# EXERCISE BRIEF:
Please find all lines containing "THREE" in the listing below and copy them.
┄┄┄┄┄┄┄┄┄┄┄┄┄┄┄┄┄┄┄┄
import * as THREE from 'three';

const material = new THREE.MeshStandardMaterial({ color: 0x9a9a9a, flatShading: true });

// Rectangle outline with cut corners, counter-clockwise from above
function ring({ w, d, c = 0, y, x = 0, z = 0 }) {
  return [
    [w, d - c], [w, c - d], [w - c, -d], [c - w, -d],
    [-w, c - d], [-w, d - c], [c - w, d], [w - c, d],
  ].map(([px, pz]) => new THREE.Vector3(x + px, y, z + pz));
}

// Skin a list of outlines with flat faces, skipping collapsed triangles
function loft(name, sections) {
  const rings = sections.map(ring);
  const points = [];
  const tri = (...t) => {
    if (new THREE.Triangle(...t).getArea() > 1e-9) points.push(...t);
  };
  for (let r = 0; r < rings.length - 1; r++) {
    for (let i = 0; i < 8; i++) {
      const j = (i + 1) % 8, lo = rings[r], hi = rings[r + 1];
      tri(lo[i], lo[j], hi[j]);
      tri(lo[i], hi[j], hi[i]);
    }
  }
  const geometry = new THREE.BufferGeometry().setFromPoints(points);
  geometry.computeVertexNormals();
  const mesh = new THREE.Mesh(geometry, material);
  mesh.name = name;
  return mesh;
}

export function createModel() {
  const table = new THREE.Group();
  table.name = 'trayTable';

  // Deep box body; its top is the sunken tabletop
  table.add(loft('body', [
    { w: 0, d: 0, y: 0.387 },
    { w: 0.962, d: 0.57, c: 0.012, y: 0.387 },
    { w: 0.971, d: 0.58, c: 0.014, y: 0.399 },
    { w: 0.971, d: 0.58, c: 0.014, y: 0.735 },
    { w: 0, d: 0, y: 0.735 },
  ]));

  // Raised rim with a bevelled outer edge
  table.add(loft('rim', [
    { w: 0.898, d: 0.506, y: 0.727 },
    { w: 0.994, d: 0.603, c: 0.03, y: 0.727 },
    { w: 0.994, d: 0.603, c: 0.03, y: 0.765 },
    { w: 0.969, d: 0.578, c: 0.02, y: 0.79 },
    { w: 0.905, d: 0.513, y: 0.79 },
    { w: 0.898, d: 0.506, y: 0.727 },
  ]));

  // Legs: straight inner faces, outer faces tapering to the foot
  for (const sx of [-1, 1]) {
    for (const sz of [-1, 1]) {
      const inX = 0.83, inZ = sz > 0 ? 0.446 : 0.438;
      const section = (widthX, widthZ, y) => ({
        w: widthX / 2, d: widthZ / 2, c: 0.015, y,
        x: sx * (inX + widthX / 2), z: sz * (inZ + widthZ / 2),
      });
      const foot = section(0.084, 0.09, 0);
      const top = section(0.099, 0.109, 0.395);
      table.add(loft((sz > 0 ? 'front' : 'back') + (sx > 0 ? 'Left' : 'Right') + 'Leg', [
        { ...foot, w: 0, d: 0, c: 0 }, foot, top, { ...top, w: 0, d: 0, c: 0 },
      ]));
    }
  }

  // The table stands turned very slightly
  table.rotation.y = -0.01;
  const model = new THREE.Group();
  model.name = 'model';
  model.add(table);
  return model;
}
┄┄┄┄┄┄┄┄┄┄┄┄┄┄┄┄┄┄┄┄
# COMPLETED EXERCISE:
import * as THREE from 'three';
const material = new THREE.MeshStandardMaterial({ color: 0x9a9a9a, flatShading: true });
  ].map(([px, pz]) => new THREE.Vector3(x + px, y, z + pz));
    if (new THREE.Triangle(...t).getArea() > 1e-9) points.push(...t);
  const geometry = new THREE.BufferGeometry().setFromPoints(points);
  const mesh = new THREE.Mesh(geometry, material);
  const table = new THREE.Group();
  const model = new THREE.Group();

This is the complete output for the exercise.